“I’m shocked,” said Obama, jokingly, upon hearing that the first question asked after his remarks at U.S. ASEAN Leaders Conference was not about the ASEAN Leaders Conference. He first expressed, again, “heartfelt condolences to the Scalia family,” calling him a “giant on the Supreme Court” who “helped to shape the legal landscape,” as well as a good friend and family member. Obama then spoke directly to the fuck tons of wasteful Republicans who have said that there’s not a precedent for him to nominate someone before he leaves office.
The constitution is pretty clear about what is supposed to happen now. There’s a vacancy on the Supreme Court. The President of the United States is to nominate someone. The Senate is to consider that nomination, and either they disapprove of that nominee or that nominee is elevated to the Supreme Court. Historically, this has not been viewed as a question. There’s no unwritten law that says this can only be done on off years. That’s not in the constitutional text.
Obama went on to say that he’s “amused” by those who say they’re strict interpreters of the Constitution putting things in it that aren’t there, adding that “There is more than enough time” for the Senate to get someone through. (CNN reports that the White House started working on their list of nominees Saturday night.)
He also rejected a reporter who wondered whether anyone could take his comment that his nominee could be someone he disagrees with politically as an indication he is going to nominate a moderate.
“Your job doesn’t stop until you’re voted out, or until your term expires,” Obama said of the Senate, a body he says we now expect to block proposals and nominations merely because of political disagreements (yeah, we know!). “I intend to do my job until January 2017 and I expect them to do their job.”

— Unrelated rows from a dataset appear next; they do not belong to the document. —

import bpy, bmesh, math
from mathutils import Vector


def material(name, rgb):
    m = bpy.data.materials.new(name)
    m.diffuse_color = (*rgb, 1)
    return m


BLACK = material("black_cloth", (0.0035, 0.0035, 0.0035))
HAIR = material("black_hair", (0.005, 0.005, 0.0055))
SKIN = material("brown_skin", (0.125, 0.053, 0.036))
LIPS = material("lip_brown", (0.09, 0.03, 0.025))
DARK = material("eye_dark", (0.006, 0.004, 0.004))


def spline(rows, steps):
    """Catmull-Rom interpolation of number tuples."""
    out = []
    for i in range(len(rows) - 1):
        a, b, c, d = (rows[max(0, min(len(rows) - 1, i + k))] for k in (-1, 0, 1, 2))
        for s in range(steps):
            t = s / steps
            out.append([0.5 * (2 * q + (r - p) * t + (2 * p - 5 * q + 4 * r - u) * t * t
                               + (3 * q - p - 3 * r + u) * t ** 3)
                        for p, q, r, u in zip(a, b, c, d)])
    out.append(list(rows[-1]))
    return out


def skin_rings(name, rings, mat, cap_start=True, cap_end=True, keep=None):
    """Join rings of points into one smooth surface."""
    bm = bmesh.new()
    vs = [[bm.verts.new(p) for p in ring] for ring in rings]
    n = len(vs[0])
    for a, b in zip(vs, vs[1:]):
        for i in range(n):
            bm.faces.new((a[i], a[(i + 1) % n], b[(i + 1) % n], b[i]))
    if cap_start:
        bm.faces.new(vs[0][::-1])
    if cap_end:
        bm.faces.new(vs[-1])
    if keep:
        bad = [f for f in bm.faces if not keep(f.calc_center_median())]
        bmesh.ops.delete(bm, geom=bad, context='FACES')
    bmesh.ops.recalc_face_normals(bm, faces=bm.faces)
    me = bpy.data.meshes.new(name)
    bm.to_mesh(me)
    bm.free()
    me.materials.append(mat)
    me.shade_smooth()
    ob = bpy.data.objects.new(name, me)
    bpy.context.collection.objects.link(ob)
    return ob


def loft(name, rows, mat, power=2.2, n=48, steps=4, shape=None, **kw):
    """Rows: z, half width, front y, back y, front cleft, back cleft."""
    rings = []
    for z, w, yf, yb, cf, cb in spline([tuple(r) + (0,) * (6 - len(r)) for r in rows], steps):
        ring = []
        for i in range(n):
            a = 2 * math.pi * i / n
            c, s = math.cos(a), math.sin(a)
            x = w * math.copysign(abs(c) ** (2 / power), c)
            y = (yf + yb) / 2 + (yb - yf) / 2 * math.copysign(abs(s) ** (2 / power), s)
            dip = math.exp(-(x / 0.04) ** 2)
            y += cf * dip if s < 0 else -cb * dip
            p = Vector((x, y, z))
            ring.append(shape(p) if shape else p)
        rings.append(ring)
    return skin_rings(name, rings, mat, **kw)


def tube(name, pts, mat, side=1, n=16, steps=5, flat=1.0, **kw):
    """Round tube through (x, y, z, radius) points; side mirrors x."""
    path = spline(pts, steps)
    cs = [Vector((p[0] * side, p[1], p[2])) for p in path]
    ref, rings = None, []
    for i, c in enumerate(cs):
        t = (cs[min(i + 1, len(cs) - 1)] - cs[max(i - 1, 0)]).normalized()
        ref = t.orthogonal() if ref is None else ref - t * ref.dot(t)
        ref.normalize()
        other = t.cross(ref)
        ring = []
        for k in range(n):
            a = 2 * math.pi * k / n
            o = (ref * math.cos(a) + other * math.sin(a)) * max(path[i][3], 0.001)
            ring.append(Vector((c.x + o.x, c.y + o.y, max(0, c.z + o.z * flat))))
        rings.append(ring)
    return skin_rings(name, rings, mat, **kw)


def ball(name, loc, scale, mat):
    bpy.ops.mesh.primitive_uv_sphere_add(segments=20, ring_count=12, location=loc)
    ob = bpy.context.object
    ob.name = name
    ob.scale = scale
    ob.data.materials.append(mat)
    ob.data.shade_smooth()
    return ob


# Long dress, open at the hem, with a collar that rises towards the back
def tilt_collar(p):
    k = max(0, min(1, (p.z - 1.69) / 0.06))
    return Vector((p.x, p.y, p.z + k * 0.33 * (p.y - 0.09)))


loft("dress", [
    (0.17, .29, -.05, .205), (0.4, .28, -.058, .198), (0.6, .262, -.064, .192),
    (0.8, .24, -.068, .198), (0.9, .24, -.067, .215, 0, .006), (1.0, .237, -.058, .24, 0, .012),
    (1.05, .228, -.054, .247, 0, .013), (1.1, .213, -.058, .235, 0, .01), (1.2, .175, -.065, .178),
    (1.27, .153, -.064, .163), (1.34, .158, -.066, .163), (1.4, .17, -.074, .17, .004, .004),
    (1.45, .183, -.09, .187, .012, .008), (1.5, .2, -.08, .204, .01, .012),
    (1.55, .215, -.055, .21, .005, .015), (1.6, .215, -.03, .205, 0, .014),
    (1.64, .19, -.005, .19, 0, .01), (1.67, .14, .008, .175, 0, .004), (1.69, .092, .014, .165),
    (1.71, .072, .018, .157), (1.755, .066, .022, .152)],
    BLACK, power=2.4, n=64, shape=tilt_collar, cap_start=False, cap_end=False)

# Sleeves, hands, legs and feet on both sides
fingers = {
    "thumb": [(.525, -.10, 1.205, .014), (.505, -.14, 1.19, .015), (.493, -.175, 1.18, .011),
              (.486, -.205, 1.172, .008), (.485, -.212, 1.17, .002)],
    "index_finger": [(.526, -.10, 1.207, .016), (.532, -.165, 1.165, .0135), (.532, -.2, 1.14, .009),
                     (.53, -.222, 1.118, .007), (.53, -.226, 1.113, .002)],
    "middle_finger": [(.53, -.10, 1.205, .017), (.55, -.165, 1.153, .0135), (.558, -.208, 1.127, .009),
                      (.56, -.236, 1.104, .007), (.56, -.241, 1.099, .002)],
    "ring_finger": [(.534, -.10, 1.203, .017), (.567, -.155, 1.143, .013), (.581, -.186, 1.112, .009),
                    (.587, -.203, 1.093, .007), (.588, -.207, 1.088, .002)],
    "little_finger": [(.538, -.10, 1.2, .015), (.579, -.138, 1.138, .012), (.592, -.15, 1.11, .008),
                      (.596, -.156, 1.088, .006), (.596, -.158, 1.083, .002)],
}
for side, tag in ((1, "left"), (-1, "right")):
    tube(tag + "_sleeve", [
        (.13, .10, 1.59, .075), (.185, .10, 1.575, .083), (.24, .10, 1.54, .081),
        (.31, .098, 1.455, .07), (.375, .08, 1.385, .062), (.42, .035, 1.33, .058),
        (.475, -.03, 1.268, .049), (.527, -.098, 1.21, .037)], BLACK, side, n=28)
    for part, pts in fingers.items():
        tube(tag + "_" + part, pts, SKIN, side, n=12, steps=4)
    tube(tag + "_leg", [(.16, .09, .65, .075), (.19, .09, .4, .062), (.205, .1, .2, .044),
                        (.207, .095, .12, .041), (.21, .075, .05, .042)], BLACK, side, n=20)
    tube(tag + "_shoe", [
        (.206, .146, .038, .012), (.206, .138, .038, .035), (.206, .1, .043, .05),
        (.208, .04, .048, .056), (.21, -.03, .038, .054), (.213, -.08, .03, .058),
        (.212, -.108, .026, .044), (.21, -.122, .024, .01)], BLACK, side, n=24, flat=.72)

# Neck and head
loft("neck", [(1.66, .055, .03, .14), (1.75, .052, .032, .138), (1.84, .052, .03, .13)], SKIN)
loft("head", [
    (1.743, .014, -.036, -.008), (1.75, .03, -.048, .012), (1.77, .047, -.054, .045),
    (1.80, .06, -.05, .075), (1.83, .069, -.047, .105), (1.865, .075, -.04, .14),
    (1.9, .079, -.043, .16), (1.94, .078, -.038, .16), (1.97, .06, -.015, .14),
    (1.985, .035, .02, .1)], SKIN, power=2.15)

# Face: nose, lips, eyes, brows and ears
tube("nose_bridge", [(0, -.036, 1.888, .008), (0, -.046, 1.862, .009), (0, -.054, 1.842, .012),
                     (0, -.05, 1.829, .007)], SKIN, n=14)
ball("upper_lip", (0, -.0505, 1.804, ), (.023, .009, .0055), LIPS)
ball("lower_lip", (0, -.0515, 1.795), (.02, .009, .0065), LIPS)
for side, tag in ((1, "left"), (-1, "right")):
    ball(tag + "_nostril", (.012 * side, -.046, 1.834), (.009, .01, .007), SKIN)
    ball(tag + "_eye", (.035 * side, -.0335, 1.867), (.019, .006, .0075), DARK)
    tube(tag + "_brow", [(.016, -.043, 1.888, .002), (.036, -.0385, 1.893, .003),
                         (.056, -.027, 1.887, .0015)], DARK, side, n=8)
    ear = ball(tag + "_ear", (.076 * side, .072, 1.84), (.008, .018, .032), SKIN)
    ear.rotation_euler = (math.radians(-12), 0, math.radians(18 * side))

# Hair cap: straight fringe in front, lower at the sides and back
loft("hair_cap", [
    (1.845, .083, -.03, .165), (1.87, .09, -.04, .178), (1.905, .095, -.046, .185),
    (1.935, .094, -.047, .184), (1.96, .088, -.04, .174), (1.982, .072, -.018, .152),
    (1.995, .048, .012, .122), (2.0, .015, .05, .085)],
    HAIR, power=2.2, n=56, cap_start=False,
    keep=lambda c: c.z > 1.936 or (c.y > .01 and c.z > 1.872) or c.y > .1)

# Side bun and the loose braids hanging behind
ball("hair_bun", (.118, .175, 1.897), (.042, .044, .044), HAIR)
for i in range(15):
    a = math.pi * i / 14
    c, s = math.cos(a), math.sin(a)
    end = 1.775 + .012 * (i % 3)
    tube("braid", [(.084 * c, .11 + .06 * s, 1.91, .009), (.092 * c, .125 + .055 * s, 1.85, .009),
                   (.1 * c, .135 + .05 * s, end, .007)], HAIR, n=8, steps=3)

Contact the author at email@example.com.
Activists rally outside of the Supreme Court on Tuesday. Image via Getty.